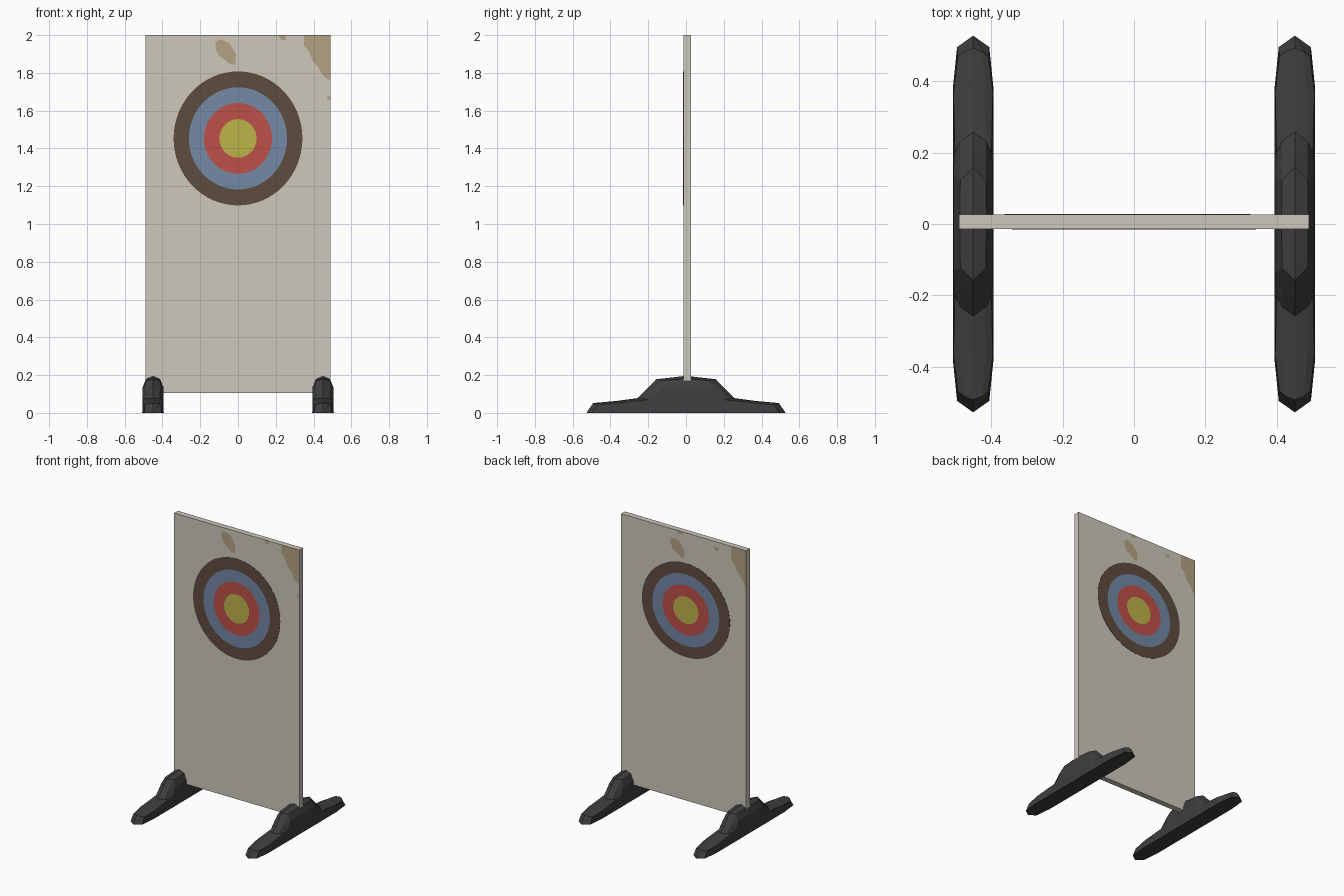
import bpy, bmesh, math

if "Cube" in bpy.data.objects:
    bpy.data.objects.remove(bpy.data.objects["Cube"])


def mat(name, rgb):
    m = bpy.data.materials.new(name)
    lin = [(c / 255 / 12.92) if c < 11 else ((c / 255 + 0.055) / 1.055) ** 2.4 for c in rgb]
    m.diffuse_color = (*lin, 1)
    m.use_nodes = True
    m.node_tree.nodes["Principled BSDF"].inputs["Base Color"].default_value = m.diffuse_color
    return m


CREAM = mat("cream_board", (205, 200, 188))
RUBBER = mat("dark_rubber", (62, 62, 63))
BROWN = mat("brown_ring", (94, 76, 62))
BLUE = mat("blue_ring", (115, 136, 165))
RED = mat("red_ring", (190, 80, 72))
YELLOW = mat("yellow_centre", (190, 178, 73))
STAIN = mat("tan_stain", (180, 162, 130))


def finish(bm, name, mats, recalc=False):
    if recalc:
        bmesh.ops.recalc_face_normals(bm, faces=bm.faces)
    me = bpy.data.meshes.new(name)
    bm.to_mesh(me)
    bm.free()
    ob = bpy.data.objects.new(name, me)
    bpy.context.collection.objects.link(ob)
    for m in mats:
        me.materials.append(m)
    return ob


# Board
Y0, Y1, HALF, BOTTOM, TOP = -0.014, 0.026, 0.49, 0.105, 2.0
bm = bmesh.new()
bmesh.ops.create_cube(bm, size=1)
for v in bm.verts:
    v.co.x *= 2 * HALF
    v.co.y = Y0 if v.co.y < 0 else Y1
    v.co.z = BOTTOM if v.co.z < 0 else TOP
finish(bm, "board", [CREAM])

CZ = 1.453


def place(side, x, z, lift):
    """Point on the front or back of the board, as seen facing that side."""
    if side == "front":
        return (x, Y0 - lift, z)
    return (-x, Y1 + lift, z)


# Painted target: concentric bands closed to the board by a thin rim
def target(side, cx, sx, sz):
    n = 64
    bm = bmesh.new()
    loops = []
    for r, lift in ((0.341, 0), (0.341, 0.0015), (0.26, 0.0015), (0.18, 0.0015), (0.098, 0.0015)):
        loops.append([bm.verts.new(place(side, cx + r * sx * math.cos(2 * math.pi * i / n),
                                         CZ + r * sz * math.sin(2 * math.pi * i / n), lift))
                      for i in range(n)])
    for k in range(4):
        for i in range(n):
            j = (i + 1) % n
            f = bm.faces.new((loops[k][i], loops[k][j], loops[k + 1][j], loops[k + 1][i]))
            f.material_index = max(0, k - 1)
    bm.faces.new(loops[4]).material_index = 3
    finish(bm, side + "_target", [BROWN, BLUE, RED, YELLOW])


target("front", 0, 1.0, 1.04)
target("back", 0.018, 1.01, 0.975)

# Stains near the top of the board, outlines in x, z
CORNER = [(.35, 2), (.49, 2), (.49, 1.76), (.455, 1.778), (.425, 1.83), (.40, 1.855), (.375, 1.915), (.35, 1.945)]
BLOB = [(-.12, 1.965), (-.09, 1.978), (-.05, 1.96), (-.03, 1.93), (-.01, 1.90), (-.015, 1.845),
        (-.04, 1.845), (-.07, 1.87), (-.10, 1.89), (-.118, 1.925)]
SPOT = [(.215, 2), (.255, 2), (.25, 1.975), (.23, 1.97)]
SPECK = [(.472, 1.68), (.49, 1.675), (.49, 1.657), (.475, 1.657)]
EDGE = [(-.055, 2), (-.005, 2), (-.01, 1.982), (-.04, 1.978)]


def stains(side, shapes):
    bm = bmesh.new()
    for pts in shapes:
        bm.faces.new([bm.verts.new(place(side, x, z, 0.001)) for x, z in reversed(pts)])
    finish(bm, side + "_stains", [STAIN])


def shift(pts):
    """Back paint sits a little lower and to the side."""
    return [(min(HALF, x * 1.01 + 0.018), CZ + (z - CZ) * 0.93) for x, z in pts]


back_corner = [(x, TOP if i < 2 else z) for i, (x, z) in enumerate(shift(CORNER))]
stains("front", [CORNER, BLOB, SPOT, SPECK])
stains("back", [back_corner, shift(BLOB), shift(SPOT), EDGE])

# Feet: stations from tip to middle, each ridge, shoulder, side top, floor
STATIONS = [
    [(0, .492, .052), (.025, .482, .05), (.043, .468, .042), (.045, .495, 0)],
    [(0, .37, .063), (.035, .362, .06), (.055, .365, .052), (.057, .378, 0)],
    [(0, .257, .078), (.035, .232, .075), (.051, .20, .07), (.057, .20, 0)],
    [(0, .205, .128), (.036, .185, .122), (.055, .165, .085), (.057, .165, 0)],
    [(0, .158, .178), (.036, .122, .172), (.055, .135, .13), (.057, .135, 0)],
    [(0, 0, .196), (.037, 0, .18), (.055, 0, .135), (.057, 0, 0)],
]
TIP = (0, .527, 0)


def foot(name, cx):
    bm = bmesh.new()
    for sx in (1, -1):
        for sy in (1, -1):
            def V(p):
                return bm.verts.new((cx + sx * p[0], sy * p[1], p[2]))
            rows = [[V(p) for p in s] for s in STATIONS]
            for a, b in zip(rows, rows[1:]):
                for i in range(3):
                    bm.faces.new((a[i], a[i + 1], b[i + 1], b[i]))
            tip = V(TIP)
            a = rows[0]
            for i in range(3):
                bm.faces.new((tip, a[i], a[i + 1]))
            # flat sole
            mid = V((0, 0, 0))
            bm.faces.new([tip] + [r[3] for r in rows] + [mid])
    bmesh.ops.remove_doubles(bm, verts=bm.verts, dist=0.0005)
    finish(bm, name, [RUBBER], recalc=True)


foot("left_foot", -0.45)
foot("right_foot", 0.45)
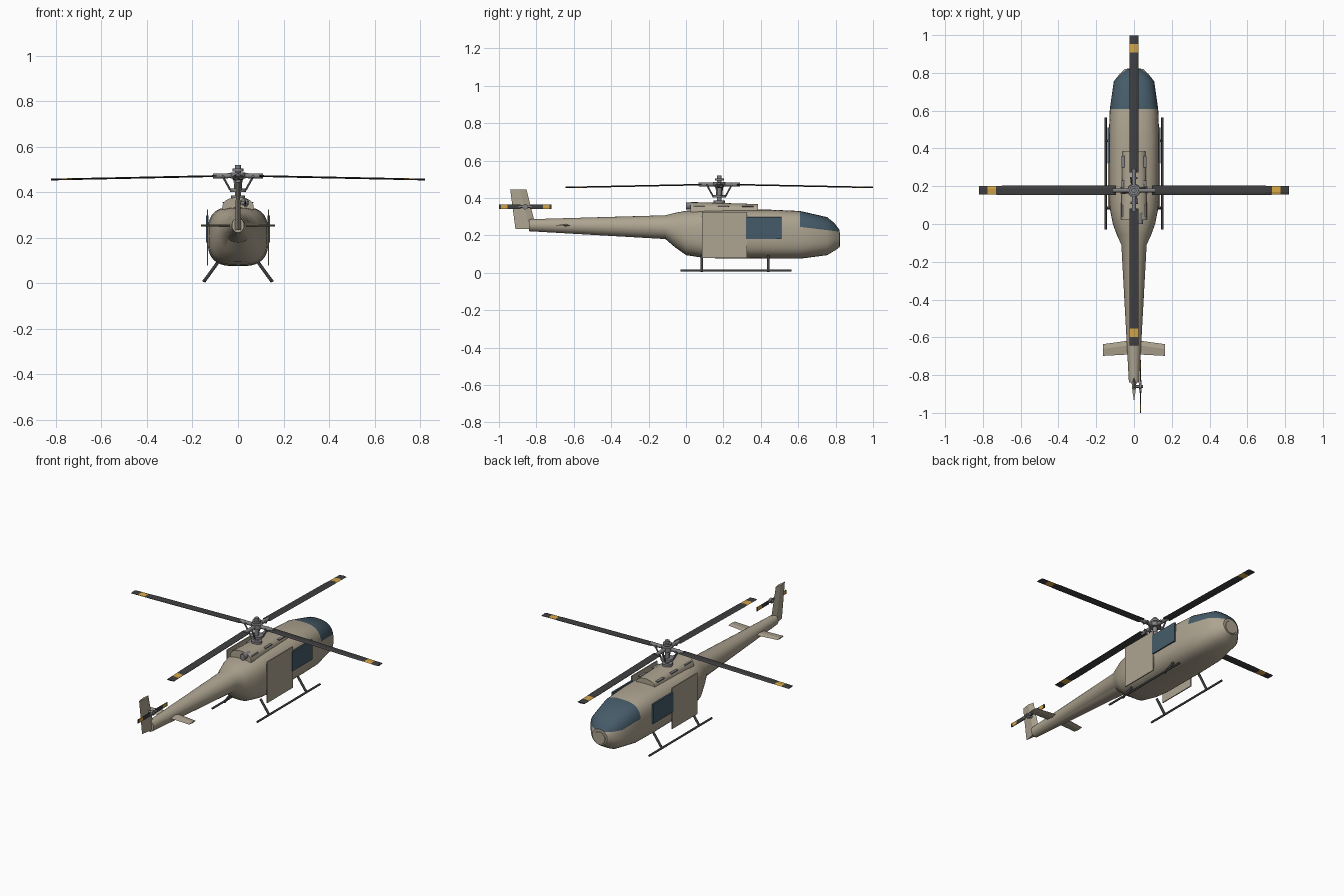
import bpy, bmesh
from math import pi, cos, sin, copysign
from mathutils import Vector, Matrix

if "Cube" in bpy.data.objects:
    bpy.data.objects.remove(bpy.data.objects["Cube"])


def mat(name, r, g, b):
    m = bpy.data.materials.new(name)
    m.diffuse_color = (r, g, b, 1)
    m.use_nodes = True
    m.node_tree.nodes["Principled BSDF"].inputs["Base Color"].default_value = m.diffuse_color
    return m


TAN = mat("tan_paint", 0.42, 0.37, 0.28)
GLASS = mat("glass", 0.06, 0.105, 0.14)
DARK = mat("dark", 0.05, 0.05, 0.052)
YELLOW = mat("yellow", 0.65, 0.37, 0.06)
GREY = mat("metal", 0.22, 0.22, 0.23)


def finish(name, bm, *mats, smooth=True):
    bmesh.ops.recalc_face_normals(bm, faces=bm.faces)
    me = bpy.data.meshes.new(name)
    bm.to_mesh(me)
    bm.free()
    ob = bpy.data.objects.new(name, me)
    bpy.context.collection.objects.link(ob)
    for m in mats:
        me.materials.append(m)
    if smooth:
        bpy.ops.object.select_all(action='DESELECT')
        ob.select_set(True)
        bpy.context.view_layer.objects.active = ob
        bpy.ops.object.shade_smooth_by_angle(angle=0.6)
    return ob


def box(name, lo, hi, m):
    lo, hi = Vector(lo), Vector(hi)
    bm = bmesh.new()
    bmesh.ops.create_cube(bm, size=1, matrix=Matrix.Translation((lo + hi) / 2) @ Matrix.Diagonal((*(hi - lo), 1)))
    return finish(name, bm, m, smooth=False)


def rod(name, a, b, r, m, r2=None, sides=12):
    a, b = Vector(a), Vector(b)
    d = b - a
    bm = bmesh.new()
    bmesh.ops.create_cone(bm, cap_ends=True, segments=sides, radius1=r, radius2=r if r2 is None else r2,
                          depth=d.length,
                          matrix=Matrix.Translation((a + b) / 2) @ d.to_track_quat('Z', 'Y').to_matrix().to_4x4())
    return finish(name, bm, m)


def loft(bm, rings):
    rows = [[bm.verts.new(p) for p in ring] for ring in rings]
    n = len(rows[0])
    for a, b in zip(rows, rows[1:]):
        for i in range(n):
            bm.faces.new((a[i], a[(i + 1) % n], b[(i + 1) % n], b[i]))
    bm.faces.new(rows[0])
    bm.faces.new(rows[-1])


def ring(y, lo, hi, w, n, count=40):
    pts = []
    for i in range(count):
        c, s = cos(2 * pi * i / count), sin(2 * pi * i / count)
        pts.append((w * copysign(abs(c) ** (2 / n), c), y,
                    (lo + hi) / 2 + (hi - lo) / 2 * copysign(abs(s) ** (2 / n), s)))
    return pts


# Fuselage and tail boom: y, bottom, top, half width, squareness
bm = bmesh.new()
loft(bm, [ring(*s) for s in (
    (-0.84, .222, .286, .027, 2), (-0.11, .18, .307, .067, 2), (-0.06, .137, .32, .09, 2.2),
    (0.0, .094, .331, .112, 2.6), (0.08, .082, .336, .128, 2.9), (0.16, .077, .337, .133, 3),
    (0.45, .075, .337, .134, 3), (0.61, .075, .33, .128, 3), (0.755, .094, .297, .107, 2.6),
    (0.795, .118, .264, .076, 2.3), (0.82, .136, .23, .05, 2))])
# Windshield is cut into the nose surface along a sloping line
cut = Vector((0, .12, 1)).normalized()
base = Vector((0, .61, .245))
front = [f for f in bm.faces if f.calc_center_median().y > .61]
geom = set(front) | {e for f in front for e in f.edges} | {v for f in front for v in f.verts}
bmesh.ops.bisect_plane(bm, geom=list(geom), plane_co=base, plane_no=cut)
for f in bm.faces:
    c = f.calc_center_median()
    if .61 < c.y < .819 and (c - base).dot(cut) > 0:
        f.material_index = 1
finish("fuselage", bm, TAN, GLASS)
rod("nose_cap", (0, .815, .178), (0, .823, .178), .04, TAN, .036, 24)

# Engine cowling: rounded half-tube
bm = bmesh.new()
loft(bm, [[(w * cos(pi * i / 12), y, .325 + h * sin(pi * i / 12) ** .7) for i in range(13)]
          for y, w, h in ((.025, .07, .053), (.385, .062, .042))])
finish("engine_cowling", bm, TAN)
rod("exhaust_pipe", (.03, 0.0, .357), (.03, .06, .357), .018, GREY, sides=16)

for s, side in ((-1, "left"), (1, "right")):
    # Doors, windows, cowling vents
    a, b = sorted((s * .131, s * .137))
    box(side + "_door", (a, .085, .078), (b, .325, .325), TAN)
    a, b = sorted((s * .130, s * .140))
    box(side + "_door_window", (a, .32, .18), (b, .51, .297), GLASS)
    for y in (.07, .2, .33):
        a, b = sorted((s * .05, s * .067))
        box(side + "_cowling_vent", (a, y - .03, .352), (b, y + .03, .358), GREY)
    # Landing skid
    rod(side + "_skid", (s * .15, -.03, .012), (s * .15, .565, .012), .006, DARK)
    for y in (.085, .44):
        rod(side + "_skid_leg", (s * .09, y, .09), (s * .15, y, .007), .007, DARK)
    # Horizontal stabiliser
    bm = bmesh.new()
    loft(bm, [[(x, yf, z), (x, yf - .025, z + t), (x, yb, z), (x, yf - .025, z - t)]
              for x, yf, yb, z, t in ((s * .01, -.615, -.69, .254, .007), (s * .163, -.636, -.698, .254, .004))])
    finish(side + "_stabiliser", bm, TAN, smooth=False)

# Tail fin
bm = bmesh.new()
loft(bm, [[(0, yf, z), (t, yf - .035, z), (0, yb, z), (-t, yf - .035, z)]
          for yf, yb, z, t in ((-.80, -.912, .235, .013), (-.853, -.94, .445, .008))])
finish("tail_fin", bm, TAN, smooth=False)

# Tail rotor
TY, TZ = -.86, .353
rod("tail_rotor_shaft", (0, TY, TZ), (.048, TY, TZ), .007, GREY)
rod("tail_rotor_hub", (.026, TY, TZ), (.041, TY, TZ), .015, GREY)
for s in (-1, 1):
    rod("tail_rotor_grip", (.034, TY, TZ), (.034, TY + s * .035, TZ), .006, GREY)
    for r0, r1, m in ((.025, .095, DARK), (.095, .13, YELLOW), (.13, .14, DARK)):
        a, b = sorted((TY + s * r0, TY + s * r1))
        box("tail_rotor_blade", (.031, a, TZ - .011), (.036, b, TZ + .011), m)

# Rotor mast and hub, stacked cylinders: bottom, top, radius
HY = .178
for name, z0, z1, r in (("mast", .36, .5, .013), ("mast_base", .365, .385, .03), ("swashplate", .402, .416, .036),
                        ("rotor_hub", .46, .486, .032), ("hub_collar", .492, .505, .024), ("hub_cap", .5, .52, .013)):
    rod(name, (0, HY, z0), (0, HY, z1), r, GREY, sides=20)

# Four main blades with drooping sections, grips and pitch links
for k in range(4):
    turn = Matrix.Translation((0, HY, 0)) @ Matrix.Rotation(k * pi / 2, 4, 'Z')
    P = lambda x, y, z: turn @ Vector((x, y, z))
    rod("blade_grip", P(.02, 0, .473), P(.11, 0, .471), .011, GREY)
    rod("pitch_link", P(.034, .012, .41), P(.066, .016, .468), .0045, GREY, sides=8)
    rod("pitch_horn", P(.066, -.018, .47), P(.066, .02, .47), .006, GREY, sides=8)
    bm = bmesh.new()
    stops = (.095, .24, .385, .54, .69, .73, .775, .821)
    rings = []
    for r in stops:
        z = .473 - .017 * (r / .82)
        w = .025 if r < .7 else .023
        rings.append([P(r, -w, z), P(r, -w * .4, z + .004), P(r, w, z + .001),
                      P(r, w, z - .001), P(r, -w * .4, z - .004)])
    loft(bm, rings)
    for f in bm.faces:
        d = f.calc_center_median() - Vector((0, HY, 0))
        f.material_index = int(.73 < max(abs(d.x), abs(d.y)) < .775)
    finish("main_rotor_blade", bm, DARK, YELLOW, smooth=False)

> **INSTRUCTIONS TO FOLLOW**
Exactly as written, repeat the lines of the material above from the first through the line holding "(190, 178, 73))", with both ends in the copy and no pictures.

> **SOLUTION**
import bpy, bmesh, math

if "Cube" in bpy.data.objects:
    bpy.data.objects.remove(bpy.data.objects["Cube"])


def mat(name, rgb):
    m = bpy.data.materials.new(name)
    lin = [(c / 255 / 12.92) if c < 11 else ((c / 255 + 0.055) / 1.055) ** 2.4 for c in rgb]
    m.diffuse_color = (*lin, 1)
    m.use_nodes = True
    m.node_tree.nodes["Principled BSDF"].inputs["Base Color"].default_value = m.diffuse_color
    return m


CREAM = mat("cream_board", (205, 200, 188))
RUBBER = mat("dark_rubber", (62, 62, 63))
BROWN = mat("brown_ring", (94, 76, 62))
BLUE = mat("blue_ring", (115, 136, 165))
RED = mat("red_ring", (190, 80, 72))
YELLOW = mat("yellow_centre", (190, 178, 73))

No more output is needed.